Material provided ->
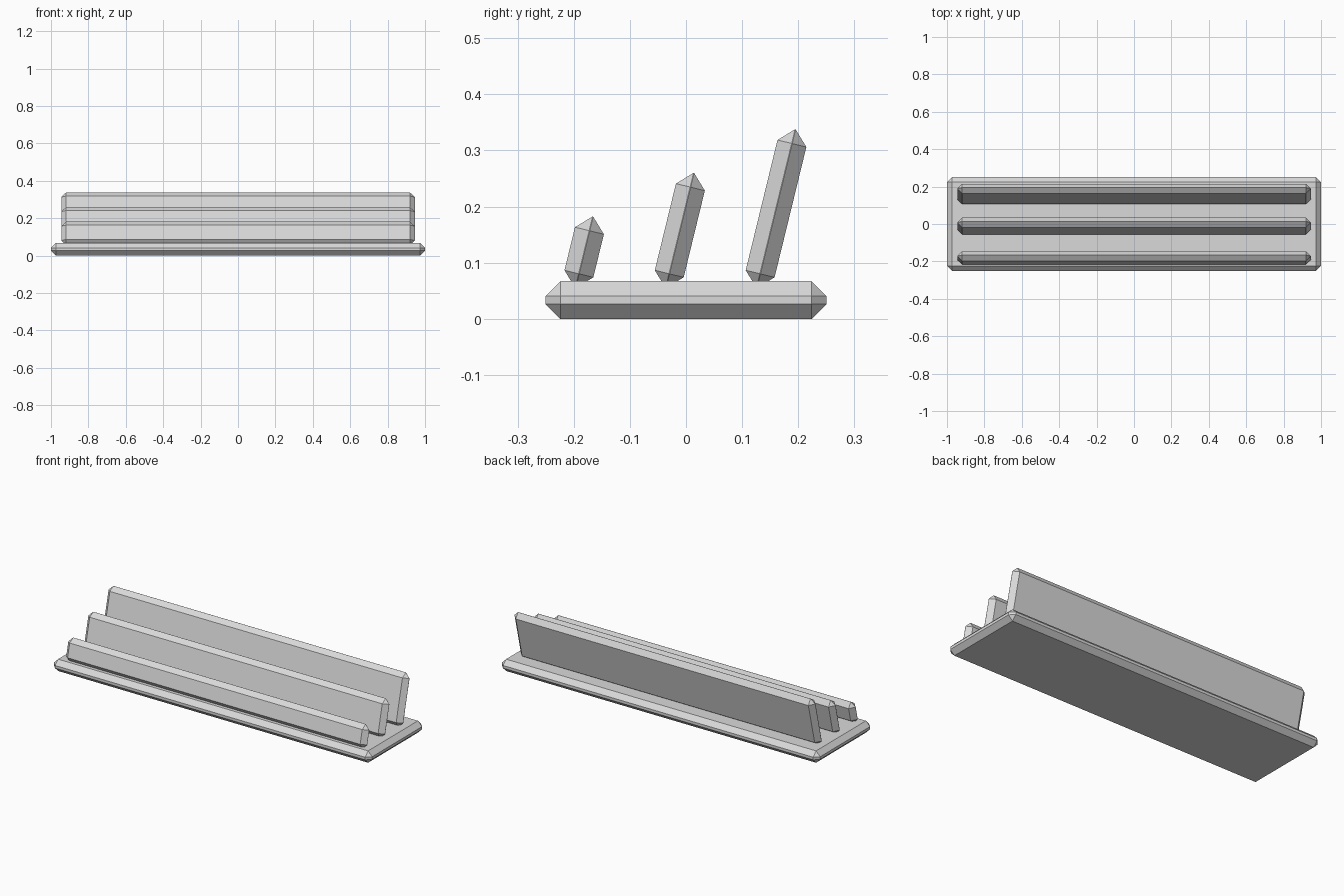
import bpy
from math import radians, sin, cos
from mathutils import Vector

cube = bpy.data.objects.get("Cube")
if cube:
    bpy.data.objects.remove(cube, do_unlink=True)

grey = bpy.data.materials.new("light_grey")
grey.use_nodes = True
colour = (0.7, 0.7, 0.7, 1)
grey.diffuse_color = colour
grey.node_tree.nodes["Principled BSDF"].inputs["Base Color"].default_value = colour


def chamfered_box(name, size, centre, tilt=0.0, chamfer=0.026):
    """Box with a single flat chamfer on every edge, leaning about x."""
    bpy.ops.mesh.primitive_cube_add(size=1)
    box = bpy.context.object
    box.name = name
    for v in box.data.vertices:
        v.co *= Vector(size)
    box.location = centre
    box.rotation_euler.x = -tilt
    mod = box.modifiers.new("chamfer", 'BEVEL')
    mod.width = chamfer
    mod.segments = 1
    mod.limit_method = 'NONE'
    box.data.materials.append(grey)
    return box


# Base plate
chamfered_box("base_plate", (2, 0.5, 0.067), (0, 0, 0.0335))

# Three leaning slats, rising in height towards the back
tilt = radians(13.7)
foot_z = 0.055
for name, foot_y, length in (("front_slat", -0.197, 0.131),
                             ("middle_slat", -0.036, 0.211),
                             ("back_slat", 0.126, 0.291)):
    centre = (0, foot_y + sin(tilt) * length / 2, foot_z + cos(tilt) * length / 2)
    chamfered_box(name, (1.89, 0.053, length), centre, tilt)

Work to complete ->
Within the entries above, find each line where "name" appears; copy every one.

Written response ->
def chamfered_box(name, size, centre, tilt=0.0, chamfer=0.026):
    box.name = name
for name, foot_y, length in (("front_slat", -0.197, 0.131),
    chamfered_box(name, (1.89, 0.053, length), centre, tilt)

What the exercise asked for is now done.